Without some background, “The Wreck of the Golfer” makes strange reading. But once it is understand that the poem is a parody of Henry Wadsworth Longfellow’s poem, “The Wreck of the Hesperus,” (1842) then at least we can understand its structure and ending. Longfellow’s poem begins,
It was the schooner Hesperus,
That sailed the wintery sea;
And the skipper had taken his little daughter,
To bear him company.
You can read the entire poem at http://en.wikisource.org/wiki/The_Wreck_of_the_Hesperus. Paterson’s poem is as follows:
The Wreck of the GolferIt was the Bondi golfing man Drove off from the golf house tee, And he had taken his little daughter To bear him company. "Oh, Father, why do you swing the club And flourish it such a lot?" "You watch it fly o'er the fences high!" And he tried with a brassey shot. "Oh, Father, why did you hit the fence Just there where the brambles twine?" And the father he answered never a word, But he got on the green in nine. "Oh, Father, hark from behind those trees, What dismal yells arrive!" "'Tis a man I ween on the second green, And I've landed him with my drive." "Oh, Father, why does the poor Chinee Fall down on his knees and cry?" "He taketh me for his Excellency, And he thinks once hit twice shy." So on they fared to the waterhole, And he drove with a lot of dash, But his balls full soon in the dread lagoon Fell down with a woeful splash. "Oh, Father, why do you beat the sand Till it flies like the carded wool?" And the father he answered never a word, For his heart was much too full. "Oh, Father, why are they shouting 'fore' And screaming so lustily?" But the father he answered never a word, A pallid corpse was he. For a well-swung drive on the back of his head Had landed and laid him low. Lord save us all from a fate like this When next to the links we go.
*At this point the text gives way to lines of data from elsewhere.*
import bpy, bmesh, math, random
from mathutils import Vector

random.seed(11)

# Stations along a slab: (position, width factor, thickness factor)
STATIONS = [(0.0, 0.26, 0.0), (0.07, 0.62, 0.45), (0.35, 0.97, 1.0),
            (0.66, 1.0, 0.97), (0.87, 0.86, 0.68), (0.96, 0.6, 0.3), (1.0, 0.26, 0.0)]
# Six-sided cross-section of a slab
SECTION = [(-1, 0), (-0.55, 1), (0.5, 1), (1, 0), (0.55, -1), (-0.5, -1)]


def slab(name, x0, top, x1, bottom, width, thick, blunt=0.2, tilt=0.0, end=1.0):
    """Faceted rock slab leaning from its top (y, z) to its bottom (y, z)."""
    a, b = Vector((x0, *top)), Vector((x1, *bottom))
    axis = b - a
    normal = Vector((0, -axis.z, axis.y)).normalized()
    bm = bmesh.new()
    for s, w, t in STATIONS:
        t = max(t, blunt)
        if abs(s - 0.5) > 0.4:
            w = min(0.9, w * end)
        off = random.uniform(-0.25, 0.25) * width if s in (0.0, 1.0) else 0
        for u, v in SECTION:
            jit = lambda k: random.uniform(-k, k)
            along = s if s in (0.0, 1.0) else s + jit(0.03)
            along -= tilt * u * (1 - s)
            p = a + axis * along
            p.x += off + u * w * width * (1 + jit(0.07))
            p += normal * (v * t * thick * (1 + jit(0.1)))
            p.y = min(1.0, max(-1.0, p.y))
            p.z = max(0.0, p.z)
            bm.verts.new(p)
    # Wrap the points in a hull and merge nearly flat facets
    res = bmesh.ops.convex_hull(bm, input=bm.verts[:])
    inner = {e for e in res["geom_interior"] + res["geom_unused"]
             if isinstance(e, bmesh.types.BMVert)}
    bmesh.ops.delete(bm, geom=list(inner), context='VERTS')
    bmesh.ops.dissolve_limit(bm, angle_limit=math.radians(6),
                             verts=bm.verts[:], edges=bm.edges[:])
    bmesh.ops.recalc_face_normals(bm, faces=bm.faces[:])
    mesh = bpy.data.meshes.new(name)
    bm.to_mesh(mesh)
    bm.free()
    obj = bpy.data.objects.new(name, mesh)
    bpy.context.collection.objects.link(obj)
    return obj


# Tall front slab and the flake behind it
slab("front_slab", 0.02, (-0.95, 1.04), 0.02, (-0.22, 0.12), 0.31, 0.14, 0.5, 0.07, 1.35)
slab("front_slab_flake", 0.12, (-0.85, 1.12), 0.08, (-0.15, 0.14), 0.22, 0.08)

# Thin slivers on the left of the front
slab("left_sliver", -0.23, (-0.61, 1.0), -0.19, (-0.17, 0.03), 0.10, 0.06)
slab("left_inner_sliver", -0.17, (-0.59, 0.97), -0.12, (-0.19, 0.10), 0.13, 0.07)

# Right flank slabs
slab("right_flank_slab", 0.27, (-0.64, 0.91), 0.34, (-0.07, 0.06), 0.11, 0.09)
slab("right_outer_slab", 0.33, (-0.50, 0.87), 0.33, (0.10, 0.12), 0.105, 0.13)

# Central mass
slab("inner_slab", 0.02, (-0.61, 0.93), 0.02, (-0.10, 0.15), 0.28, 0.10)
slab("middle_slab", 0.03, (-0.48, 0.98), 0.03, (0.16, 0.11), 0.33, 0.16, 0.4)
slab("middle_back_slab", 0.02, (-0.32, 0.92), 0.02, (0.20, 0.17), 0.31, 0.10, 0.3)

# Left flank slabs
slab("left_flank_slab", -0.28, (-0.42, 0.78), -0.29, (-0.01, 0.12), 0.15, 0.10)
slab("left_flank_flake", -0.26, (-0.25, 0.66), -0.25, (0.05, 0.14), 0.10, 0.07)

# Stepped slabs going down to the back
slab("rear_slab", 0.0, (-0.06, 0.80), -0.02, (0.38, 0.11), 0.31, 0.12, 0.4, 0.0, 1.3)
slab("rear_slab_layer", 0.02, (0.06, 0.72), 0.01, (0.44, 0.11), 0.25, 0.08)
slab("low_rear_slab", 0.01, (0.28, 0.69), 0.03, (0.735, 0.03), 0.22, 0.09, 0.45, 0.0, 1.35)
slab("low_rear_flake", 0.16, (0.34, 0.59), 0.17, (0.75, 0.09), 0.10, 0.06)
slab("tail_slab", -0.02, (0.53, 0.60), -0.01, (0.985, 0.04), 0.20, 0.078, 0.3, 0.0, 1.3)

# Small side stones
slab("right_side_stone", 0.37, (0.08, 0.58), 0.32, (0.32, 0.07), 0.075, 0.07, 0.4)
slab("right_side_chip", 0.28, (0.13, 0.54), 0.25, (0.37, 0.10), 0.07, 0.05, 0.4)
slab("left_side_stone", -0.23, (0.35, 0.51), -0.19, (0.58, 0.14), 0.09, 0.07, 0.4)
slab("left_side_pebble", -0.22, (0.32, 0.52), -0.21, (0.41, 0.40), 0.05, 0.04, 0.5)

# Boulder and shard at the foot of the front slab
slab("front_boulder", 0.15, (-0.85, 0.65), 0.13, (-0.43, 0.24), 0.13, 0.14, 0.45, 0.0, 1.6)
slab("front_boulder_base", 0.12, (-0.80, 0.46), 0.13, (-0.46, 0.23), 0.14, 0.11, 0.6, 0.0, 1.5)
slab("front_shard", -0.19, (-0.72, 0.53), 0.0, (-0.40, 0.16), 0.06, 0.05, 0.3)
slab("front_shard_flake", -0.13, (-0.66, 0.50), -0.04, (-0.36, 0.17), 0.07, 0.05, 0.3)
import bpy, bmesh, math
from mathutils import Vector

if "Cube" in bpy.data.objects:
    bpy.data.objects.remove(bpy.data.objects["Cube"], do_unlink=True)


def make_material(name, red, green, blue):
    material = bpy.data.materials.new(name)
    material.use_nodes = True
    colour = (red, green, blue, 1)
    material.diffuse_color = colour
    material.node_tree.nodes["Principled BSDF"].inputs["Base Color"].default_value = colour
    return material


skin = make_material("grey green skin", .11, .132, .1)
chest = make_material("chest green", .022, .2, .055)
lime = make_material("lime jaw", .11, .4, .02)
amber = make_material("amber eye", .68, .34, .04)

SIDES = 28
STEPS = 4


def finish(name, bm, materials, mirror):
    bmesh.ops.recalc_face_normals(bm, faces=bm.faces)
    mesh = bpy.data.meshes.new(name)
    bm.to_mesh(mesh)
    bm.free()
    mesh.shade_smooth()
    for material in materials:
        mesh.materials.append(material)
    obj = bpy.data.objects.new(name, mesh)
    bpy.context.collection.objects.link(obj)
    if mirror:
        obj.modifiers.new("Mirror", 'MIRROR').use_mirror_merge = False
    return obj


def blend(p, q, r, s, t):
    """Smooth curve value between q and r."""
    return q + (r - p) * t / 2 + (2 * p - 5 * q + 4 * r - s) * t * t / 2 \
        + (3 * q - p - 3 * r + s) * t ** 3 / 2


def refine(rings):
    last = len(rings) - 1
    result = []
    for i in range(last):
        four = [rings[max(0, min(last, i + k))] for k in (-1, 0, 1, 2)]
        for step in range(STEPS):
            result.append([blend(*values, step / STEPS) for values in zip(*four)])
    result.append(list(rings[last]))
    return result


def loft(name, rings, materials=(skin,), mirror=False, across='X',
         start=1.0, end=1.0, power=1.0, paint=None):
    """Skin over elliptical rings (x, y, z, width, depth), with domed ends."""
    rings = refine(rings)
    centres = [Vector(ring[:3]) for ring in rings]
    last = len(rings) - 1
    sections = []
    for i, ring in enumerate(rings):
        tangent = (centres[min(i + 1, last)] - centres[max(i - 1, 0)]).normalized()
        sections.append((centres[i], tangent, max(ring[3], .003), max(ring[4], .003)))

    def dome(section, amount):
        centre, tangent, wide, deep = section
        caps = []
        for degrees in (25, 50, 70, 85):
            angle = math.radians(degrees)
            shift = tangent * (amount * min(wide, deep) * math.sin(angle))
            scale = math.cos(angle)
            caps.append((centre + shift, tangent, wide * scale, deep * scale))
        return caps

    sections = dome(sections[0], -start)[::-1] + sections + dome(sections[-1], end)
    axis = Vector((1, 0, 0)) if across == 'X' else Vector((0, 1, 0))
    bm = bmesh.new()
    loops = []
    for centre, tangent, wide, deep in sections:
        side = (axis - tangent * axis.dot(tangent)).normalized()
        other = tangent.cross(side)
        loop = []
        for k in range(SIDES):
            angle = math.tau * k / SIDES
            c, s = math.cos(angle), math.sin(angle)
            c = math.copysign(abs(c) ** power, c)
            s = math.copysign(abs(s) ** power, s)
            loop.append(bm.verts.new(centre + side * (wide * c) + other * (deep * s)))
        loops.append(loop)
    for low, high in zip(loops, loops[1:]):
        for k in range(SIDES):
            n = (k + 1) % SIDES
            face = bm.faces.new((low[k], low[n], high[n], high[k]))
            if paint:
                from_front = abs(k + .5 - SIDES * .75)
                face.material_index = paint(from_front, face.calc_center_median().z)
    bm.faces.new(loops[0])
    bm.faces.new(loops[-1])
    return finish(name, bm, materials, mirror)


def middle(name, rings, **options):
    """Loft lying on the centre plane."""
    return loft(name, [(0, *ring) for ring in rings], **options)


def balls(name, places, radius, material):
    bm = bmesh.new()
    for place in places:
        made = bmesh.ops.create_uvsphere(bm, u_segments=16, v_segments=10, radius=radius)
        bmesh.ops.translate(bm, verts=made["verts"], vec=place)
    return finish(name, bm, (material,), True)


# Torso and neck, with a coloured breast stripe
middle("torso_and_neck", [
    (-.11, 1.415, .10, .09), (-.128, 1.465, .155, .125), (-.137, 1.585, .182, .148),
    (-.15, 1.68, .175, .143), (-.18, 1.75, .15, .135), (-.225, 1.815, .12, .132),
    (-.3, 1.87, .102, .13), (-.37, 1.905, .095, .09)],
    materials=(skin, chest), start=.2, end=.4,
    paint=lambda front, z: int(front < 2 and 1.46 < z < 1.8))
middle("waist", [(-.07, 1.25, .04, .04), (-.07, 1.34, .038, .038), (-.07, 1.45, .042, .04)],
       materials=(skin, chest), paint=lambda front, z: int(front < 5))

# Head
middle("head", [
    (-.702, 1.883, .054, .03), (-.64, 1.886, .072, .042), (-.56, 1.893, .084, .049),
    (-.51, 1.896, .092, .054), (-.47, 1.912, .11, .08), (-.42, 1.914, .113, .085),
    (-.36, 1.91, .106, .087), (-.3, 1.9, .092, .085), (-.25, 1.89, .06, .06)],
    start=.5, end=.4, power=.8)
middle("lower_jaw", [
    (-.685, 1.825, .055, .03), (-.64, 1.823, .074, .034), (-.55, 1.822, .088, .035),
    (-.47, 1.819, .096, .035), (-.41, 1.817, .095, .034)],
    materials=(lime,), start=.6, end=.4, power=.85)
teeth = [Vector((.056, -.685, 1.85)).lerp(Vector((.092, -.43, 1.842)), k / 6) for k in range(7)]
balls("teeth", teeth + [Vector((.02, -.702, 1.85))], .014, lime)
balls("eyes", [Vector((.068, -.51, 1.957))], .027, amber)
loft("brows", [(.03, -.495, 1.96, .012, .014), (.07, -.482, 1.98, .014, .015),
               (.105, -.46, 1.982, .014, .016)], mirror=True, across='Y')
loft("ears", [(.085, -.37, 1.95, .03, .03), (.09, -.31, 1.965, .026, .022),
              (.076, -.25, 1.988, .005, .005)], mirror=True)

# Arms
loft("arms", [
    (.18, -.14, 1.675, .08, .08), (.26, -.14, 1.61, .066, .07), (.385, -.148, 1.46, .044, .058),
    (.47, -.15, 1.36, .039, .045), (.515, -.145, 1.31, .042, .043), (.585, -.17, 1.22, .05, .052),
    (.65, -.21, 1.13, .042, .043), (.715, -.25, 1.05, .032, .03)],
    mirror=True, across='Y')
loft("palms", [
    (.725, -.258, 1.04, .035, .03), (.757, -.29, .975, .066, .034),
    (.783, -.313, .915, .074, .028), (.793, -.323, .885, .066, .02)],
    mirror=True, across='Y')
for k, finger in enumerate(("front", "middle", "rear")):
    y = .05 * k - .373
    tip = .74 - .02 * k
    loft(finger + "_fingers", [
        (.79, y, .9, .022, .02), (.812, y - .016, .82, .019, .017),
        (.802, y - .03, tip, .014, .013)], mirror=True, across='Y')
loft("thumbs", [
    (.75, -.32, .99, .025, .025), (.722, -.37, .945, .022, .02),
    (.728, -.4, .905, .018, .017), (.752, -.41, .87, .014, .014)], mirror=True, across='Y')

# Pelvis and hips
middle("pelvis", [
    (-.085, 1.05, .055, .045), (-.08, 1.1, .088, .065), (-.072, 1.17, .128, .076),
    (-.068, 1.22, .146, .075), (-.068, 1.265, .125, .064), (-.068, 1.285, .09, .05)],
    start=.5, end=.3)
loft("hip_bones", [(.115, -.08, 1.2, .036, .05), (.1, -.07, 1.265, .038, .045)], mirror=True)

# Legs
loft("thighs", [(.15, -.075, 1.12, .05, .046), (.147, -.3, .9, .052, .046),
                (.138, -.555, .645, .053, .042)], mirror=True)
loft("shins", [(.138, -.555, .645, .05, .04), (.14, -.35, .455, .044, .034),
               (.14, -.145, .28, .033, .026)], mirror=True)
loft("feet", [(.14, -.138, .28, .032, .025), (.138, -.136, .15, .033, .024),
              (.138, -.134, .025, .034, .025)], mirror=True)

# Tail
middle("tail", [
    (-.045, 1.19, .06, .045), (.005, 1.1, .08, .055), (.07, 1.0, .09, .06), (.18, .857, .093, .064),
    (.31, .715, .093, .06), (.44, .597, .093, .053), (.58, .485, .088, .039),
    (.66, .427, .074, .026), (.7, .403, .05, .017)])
The Sydney Mail, 4 September 1897
As a reference point, the first golf club in Australia, the Australian Golf Club in Sydney, was established in 1882. However, Paterson’s relationship to golf has yet to be determined. I have written to a researcher in Australia and if she turns up something I will pass it on. Any comments regarding Paterson’s links to golf would be appreciated.
In the mean time, we have our first historic golf poem from Australia.